As you might expect, the easiest way to move a layer or image in GIMP is using the Move tool. You can find it at the very top of the toolbox, or switch to it using the helpfully obvious and easy-to-remember keyboard shortcut M.
There is one essential thing about the Move tool that’s not immediately obvious, though. Sharp-eyed readers will note the Tool Options panel in the bottom left of the screenshot above, and see that there are actually a couple of different options available.
By default, the Move tool is set to Move selection, which means you could try dragging your layers around all day and still never nudge them by a single pixel. You’ll need to switch the Move tool into Move layers mode by clicking the small layers icon (see below).
Remember that the yellow and black layer border that GIMP has enabled by default isn’t a selection border, it just looks like one – so don’t waste your time trying to use the Move selection mode 😉
It’s also possible to allow GIMP to choose which layer you want to move, but I don’t recommend this unless your layer objects are very clearly separated.
Moving Multiple Layers in GIMP
As I mentioned earlier, GIMP’s layer handling could use a bit of improvement, but it’s still possible to move multiple layers at once. It’s actually one of the few edits that GIMP lets you perform on multiple layers at once, but many of us are hoping that the upcoming new version of GIMP will revamp the whole layer system.

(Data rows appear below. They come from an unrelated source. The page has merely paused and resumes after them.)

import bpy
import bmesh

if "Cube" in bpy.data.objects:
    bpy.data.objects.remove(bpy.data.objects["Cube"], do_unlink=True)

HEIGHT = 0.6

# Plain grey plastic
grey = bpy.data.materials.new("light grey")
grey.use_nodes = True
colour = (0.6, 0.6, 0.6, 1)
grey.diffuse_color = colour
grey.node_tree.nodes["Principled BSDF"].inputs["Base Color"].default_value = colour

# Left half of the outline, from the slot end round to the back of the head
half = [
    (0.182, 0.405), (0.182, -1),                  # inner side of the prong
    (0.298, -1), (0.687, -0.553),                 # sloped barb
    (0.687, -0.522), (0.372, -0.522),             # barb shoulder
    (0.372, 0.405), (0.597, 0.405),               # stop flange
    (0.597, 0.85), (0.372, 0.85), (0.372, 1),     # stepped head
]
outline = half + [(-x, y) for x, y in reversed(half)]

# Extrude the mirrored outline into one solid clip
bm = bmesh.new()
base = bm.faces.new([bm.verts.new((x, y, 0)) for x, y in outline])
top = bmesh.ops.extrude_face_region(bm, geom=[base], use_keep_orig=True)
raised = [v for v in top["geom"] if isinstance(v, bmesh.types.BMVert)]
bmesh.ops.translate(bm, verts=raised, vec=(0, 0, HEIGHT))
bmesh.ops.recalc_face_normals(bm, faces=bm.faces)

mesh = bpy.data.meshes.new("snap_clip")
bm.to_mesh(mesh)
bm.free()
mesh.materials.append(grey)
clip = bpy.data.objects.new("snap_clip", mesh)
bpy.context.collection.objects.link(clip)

In the meantime, you can link multiple layers together using the Layers panel, which is found in the bottom right corner of the interface by default.
If your Layers panel isn’t visible, you can reload it by opening the Windows menu, selecting Dockable Dialogs, and clicking Layers. You can also use the shortcut Ctrl + L (or use Command + L if you’re running GIMP on a Mac.)
When you need to link any of your layers together, simply click the open space to the right of the eye icon which indicates layer visibility. A small chain link icon will appear in the space, indicating that the layers are linked, as you can see in the sample screenshot below.
You can also link layers by accessing the Layer Attributes dialog window, although this method is much slower if the only change you’re making to the layer is about linking. Double-click on the layer thumbnail in the Layers panel, or right-click on the layer and choose Edit Layer Attributes.
Once your layers are linked, they’ll all move like a single object when you use the Move tool on them – just remember to have Move layers selected in the Tool Options panel!
If you need a more precise method of moving your layers than the Move tool, there are a couple of ways that you can achieve it. The Layer Attributes panel shown above allows you to set the Offset X and Offset Y parameters for the layer, which is offset by the specified number of pixels.
Negative values can allow you to offset your layers beyond the upper and left edges of the canvas, but you can only move a single layer using this trick so it’s not always helpful.
The other option is to use the Unified Transform tool, although you don’t actually get many advantages from this other than the helpful Transform Matrix window which tells you just how much you’ve adjusted your layer content – just be careful not to accidentally stretch it out of proper aspect ratio!
With that last caution in mind, you know just about everything there is to know about how to move layers in GIMP. It’s a very handy skill for all kinds of design and image editing tasks, so be sure to practice until it’s second nature!About Thomas Boldt